In the first nationwide study to examine long-term negative health consequences for unwed mothers, single moms were shown to have poorer health at midlife than their married counterparts. As Booster Shots reported today:
Lead author Kristi Williams, an associate professor of sociology at Ohio State University, looked at data from the National Longitudinal Survey of Youth, which followed nearly 13,000 men and women born between 1957 and 1965. Participants in the survey have been interviewed regularly over a course of about 30 years.
Among other questions, the survey asked participants to rate their health as excellent, very good, good, fair or poor. Williams and her team looked at women's self-reported health at age 40. In general - and particularly among whites and blacks - women who were unmarried when they had their first child reported worse health at age 40 than women who were married when they had their first baby. (Hispanics did not seem to have the same health troubles. This may be because they're more likely to be in marriagelike relationships and have strong family networks to help cope with parenthood, the authors said.)
An American Sociological Association release notes that later marriage generally didn't help reverse the health consequences of being unmarried when first becoming a mom. The authors also discussed their concern, given the country's growing number of single mothers, about a potential "population boom" of women with health issues:

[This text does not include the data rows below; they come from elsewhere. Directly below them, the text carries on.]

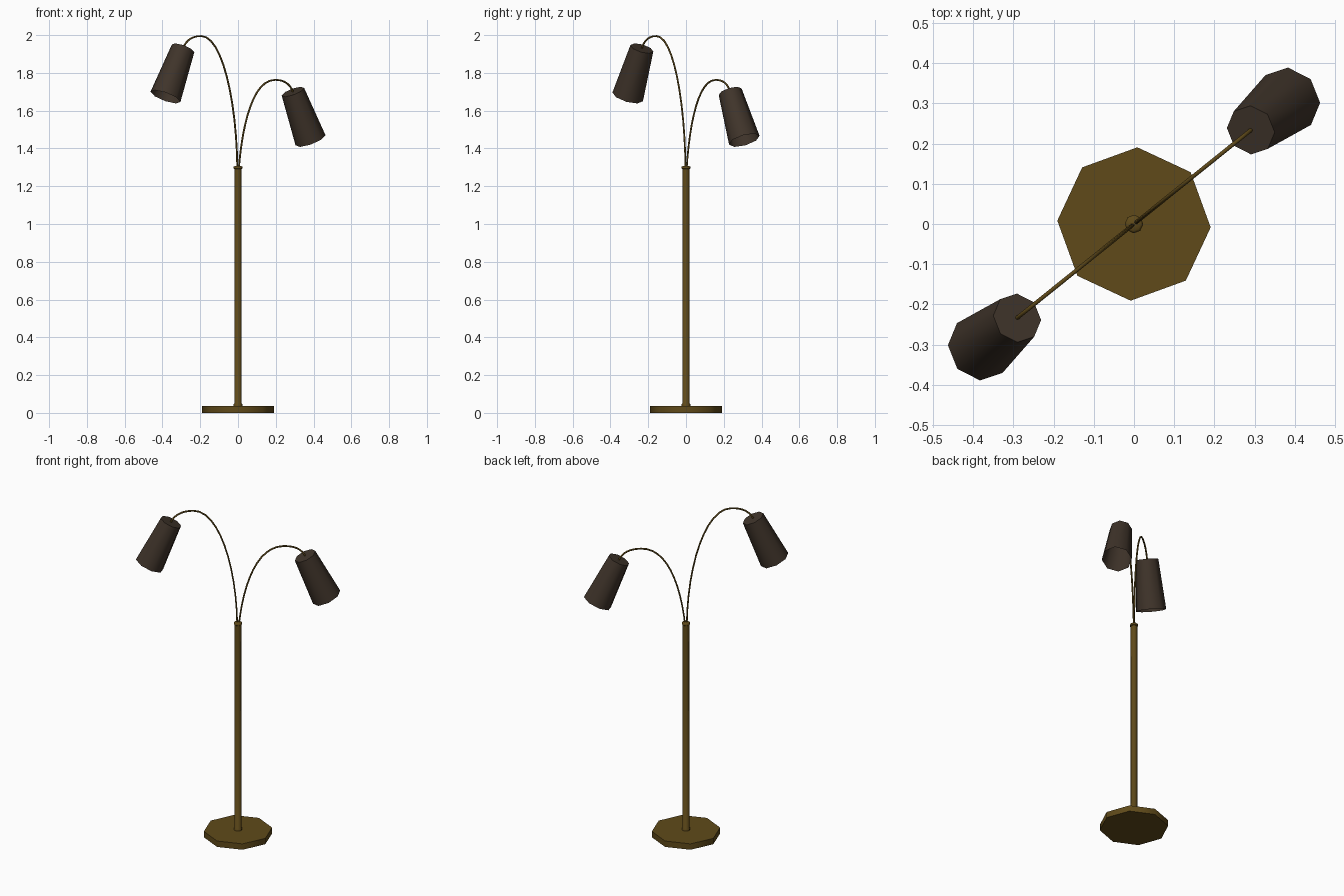
import bpy, math
from mathutils import Vector, Matrix

if "Cube" in bpy.data.objects:
    bpy.data.objects.remove(bpy.data.objects["Cube"])

AZ = math.radians(38.8)   # heading of the two arms


def material(name, rgb):
    m = bpy.data.materials.new(name)
    m.diffuse_color = (*rgb, 1)
    m.use_nodes = True
    m.node_tree.nodes["Principled BSDF"].inputs["Base Color"].default_value = m.diffuse_color
    return m


brass = material("aged_brass", (0.115, 0.068, 0.010))
fabric = material("dark_shade", (0.050, 0.034, 0.023))


def lathe(name, profile, mat, sides=8, turn=0.0, cap_start=True, cap_end=True):
    """Revolve (radius, z) rings about z, listed bottom to top."""
    verts, faces = [], []
    for r, z in profile:
        for i in range(sides):
            a = turn + 2 * math.pi * i / sides
            verts.append((r * math.cos(a), r * math.sin(a), z))
    for k in range(len(profile) - 1):
        for i in range(sides):
            j = (i + 1) % sides
            faces.append((k * sides + i, k * sides + j, (k + 1) * sides + j, (k + 1) * sides + i))
    if cap_start:
        faces.append(tuple(reversed(range(sides))))
    if cap_end:
        n = (len(profile) - 1) * sides
        faces.append(tuple(range(n, n + sides)))
    me = bpy.data.meshes.new(name)
    me.from_pydata(verts, [], faces)
    ob = bpy.data.objects.new(name, me)
    bpy.context.collection.objects.link(ob)
    me.materials.append(mat)
    bpy.ops.object.select_all(action='DESELECT')
    ob.select_set(True)
    bpy.context.view_layer.objects.active = ob
    bpy.ops.object.shade_smooth_by_angle(angle=math.radians(50))
    return ob


# Octagonal foot and the pole with a collar at each end
TURN = math.radians(-2.5)
lathe("base", [(0.191, 0), (0.191, 0.036)], brass, turn=TURN)
lathe("pole", [(0.023, 0.034), (0.023, 0.046), (0.0185, 0.052), (0.0185, 1.29),
               (0.023, 1.293), (0.023, 1.303), (0.017, 1.308)], brass, turn=TURN)


def arm(name, heading, peak_z, end, rise):
    """Thin bent tube drawn in the vertical plane of the heading."""
    def at(r, z):
        return Vector((r * math.cos(heading), r * math.sin(heading), z))
    cu = bpy.data.curves.new(name, 'CURVE')
    cu.dimensions = '3D'
    cu.bevel_depth = 0.005
    cu.bevel_resolution = 1
    cu.resolution_u = 12
    cu.use_fill_caps = True
    sp = cu.splines.new('BEZIER')
    sp.bezier_points.add(2)
    r, z = end
    keys = [((0.004, 1.28), (0.004, 1.2), rise),
            ((0.25, peak_z), (0.11, peak_z), (0.31, peak_z)),
            ((r, z), (r - 0.022, z + 0.045), (r + 0.02, z - 0.045))]
    for p, (co, left, right) in zip(sp.bezier_points, keys):
        p.handle_left_type = p.handle_right_type = 'FREE'
        p.co, p.handle_left, p.handle_right = at(*co), at(*left), at(*right)
    cu.materials.append(brass)
    ob = bpy.data.objects.new(name, cu)
    bpy.context.collection.objects.link(ob)


def shade(name, heading, top):
    """Tapered open shade hanging from its closed top, tilted outwards."""
    ob = lathe(name, [(0.084, -0.283), (0.063, 0)], fabric,
               turn=math.radians(4), cap_start=False)
    r, z = top
    ob.matrix_world = (Matrix.Rotation(heading, 4, 'Z') @ Matrix.Translation((r, 0, z))
                       @ Matrix.Rotation(math.radians(-25), 4, 'Y'))


# Low arm to the back right, high arm to the front left
for side, heading, peak, top_z, rise in (
        ("low", AZ, 1.763, 1.70, (0.03, 1.55)),
        ("high", AZ + math.pi, 1.995, 1.93, (0.008, 1.66))):
    arm(side + "_arm", heading, peak, (0.373, top_z), rise)
    shade(side + "_shade", heading, (0.373, top_z))
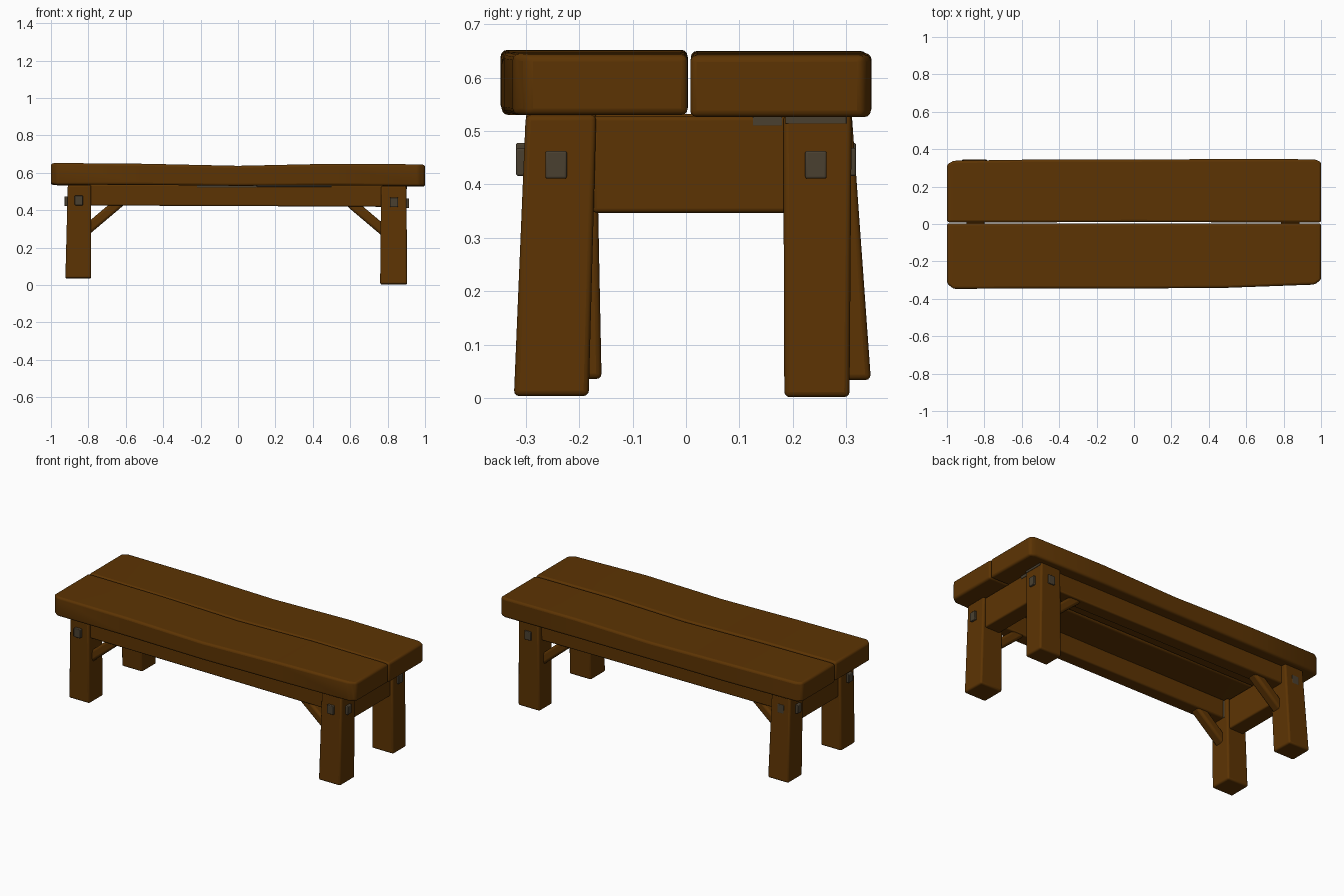
import bpy, bmesh
from mathutils import Vector

cube = bpy.data.objects.get("Cube")
if cube:
    bpy.data.objects.remove(cube, do_unlink=True)


def material(name, rgb):
    m = bpy.data.materials.new(name)
    m.use_nodes = True
    m.diffuse_color = (*rgb, 1)
    m.node_tree.nodes["Principled BSDF"].inputs["Base Color"].default_value = (*rgb, 1)
    return m


WOOD = material("brown wood", (0.108, 0.034, 0.001))
IRON = material("dull grey", (0.068, 0.051, 0.030))


def loft(name, rings, mat, bevel):
    """Join four-cornered rings into a closed beam with softened edges."""
    bm = bmesh.new()
    loops = [[bm.verts.new(p) for p in ring] for ring in rings]
    for a, b in zip(loops, loops[1:]):
        for i in range(4):
            j = (i + 1) % 4
            bm.faces.new((a[i], a[j], b[j], b[i]))
    bm.faces.new(loops[0][::-1])
    bm.faces.new(loops[-1])
    bmesh.ops.recalc_face_normals(bm, faces=bm.faces)
    me = bpy.data.meshes.new(name)
    bm.to_mesh(me)
    bm.free()
    me.materials.append(mat)
    ob = bpy.data.objects.new(name, me)
    bpy.context.collection.objects.link(ob)
    mod = ob.modifiers.new("soft edges", "BEVEL")
    mod.width, mod.segments, mod.limit_method = bevel, 3, "ANGLE"
    mod.angle_limit = 0.6
    bpy.ops.object.select_all(action="DESELECT")
    ob.select_set(True)
    bpy.context.view_layer.objects.active = ob
    bpy.ops.object.shade_smooth_by_angle(angle=0.7)


def flat(x0, x1, y0, y1, z):
    return [(x0, y0, z), (x1, y0, z), (x1, y1, z), (x0, y1, z)]


def upright(x, y0, y1, z0, z1):
    return [(x, y0, z0), (x, y1, z0), (x, y1, z1), (x, y0, z1)]


def box(name, x, y, z, mat, bevel):
    loft(name, [flat(*x, *y, z[0]), flat(*x, *y, z[1])], mat, bevel)


# Two gently warped seat planks: x, y0, y1, z0, z1
front = [(-1, -.318, .003, .54, .65), (-.965, -.347, .003, .537, .652), (-.5, -.344, .004, .535, .648),
         (0, -.345, .003, .53, .637), (.5, -.341, .003, .533, .648), (.965, -.324, .003, .53, .645),
         (1, -.298, .003, .53, .642)]
back = [(-1, .009, .318, .535, .648), (-.965, .009, .338, .533, .65), (-.5, .009, .345, .53, .645),
        (0, .011, .345, .53, .636), (.5, .009, .347, .53, .646), (.965, .008, .346, .526, .643),
        (1, .008, .332, .526, .641)]
for name, rows in (("front_seat_plank", front), ("back_seat_plank", back)):
    loft(name, [upright(*r) for r in rows], WOOD, 0.012)

# Legs: bottom and top rectangles, each slightly crooked
legs = {
    "front_left_leg": ((.76, .905, -.322, -.182, .004), (.765, .9, -.3, -.168, .53)),
    "back_left_leg": ((.76, .905, .184, .306, .002), (.765, .9, .182, .31, .53)),
    "front_right_leg": ((-.923, -.785, -.292, -.158, .036), (-.91, -.785, -.3, -.168, .535)),
    "back_right_leg": ((-.923, -.785, .212, .346, .034), (-.91, -.785, .182, .31, .535)),
}
for name, (low, high) in legs.items():
    loft(name, [flat(*low), flat(*high)], WOOD, 0.01)

for sy, side in ((-1, "front"), (1, "back")):
    # Long rails under the seat
    y0, y1 = sorted((sy * .2, sy * .28))
    loft(side + "_rail", [upright(-.8, y0, y1, .425, .537), upright(0, y0, y1, .422, .536),
                          upright(.78, y0, y1, .418, .534)], WOOD, 0.008)
    for sx, end in ((1, "left"), (-1, "right")):
        tag = side + "_" + end
        # Diagonal brace from leg to rail
        leg_x, drop = (.765, .008) if sx > 0 else (.79, 0)
        a = Vector((sx * (leg_x + .03), 0, .285 - drop))
        b = Vector((sx * (leg_x - .165), 0, .45 - drop))
        n = Vector((b.z - a.z, 0, a.x - b.x)).normalized() * .027
        loft(tag + "_brace", [[p + n * s + Vector((0, sy * y, 0)) for s, y in
                               ((-1, .205), (1, .205), (1, .265), (-1, .265))]
                              for p in (a, b)], WOOD, 0.014)
        # Iron pegs on the outer faces of the leg
        px, pz, ex, ez = (.834, .442, .915, .437) if sx > 0 else (-.851, .452, .928, .447)
        box(tag + "_side_peg", (px - .022, px + .022), sorted((sy * .27, sy * .318)),
            (pz - .026, pz + .026), IRON, 0.004)
        box(tag + "_end_peg", sorted((sx * .86, sx * ex)), (sy * .243 - .02, sy * .243 + .02),
            (ez - .026, ez + .026), IRON, 0.004)
        # Thin grey patch on the inner face of the leg beside the rail
        inner = .763 if sx > 0 else .787
        box(tag + "_inner_patch", sorted((sx * (inner - .003), sx * (inner + .004))),
            sorted((sy * .188, sy * .204)), (.425, .528), IRON, 0.001)

# End boards between the legs
box("left_end_board", (.785, .885), (-.175, .19), (.347, .528), WOOD, 0.008)
box("right_end_board", (-.895, -.8), (-.175, .19), (.35, .532), WOOD, 0.008)

# Thin grey worn patches just below the seat
box("worn_patch_leg", (.894, .9025), (.186, .3), (.514, .527), IRON, 0.001)
box("worn_patch_board", (.88, .887), (.125, .18), (.51, .527), IRON, 0.001)
box("worn_patch_rail", (-.22, .1), (-.283, -.277), (.522, .535), IRON, 0.001)
box("worn_patch_rail_edge", (.1, .5), (-.283, -.277), (.525, .531), IRON, 0.001)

“We are soon going to have a large population of single mothers who are entering midlife, when many health problems just begin to emerge,” Williams said. “This is a looming public health crisis that has been pretty much ignored by the public and by policymakers.”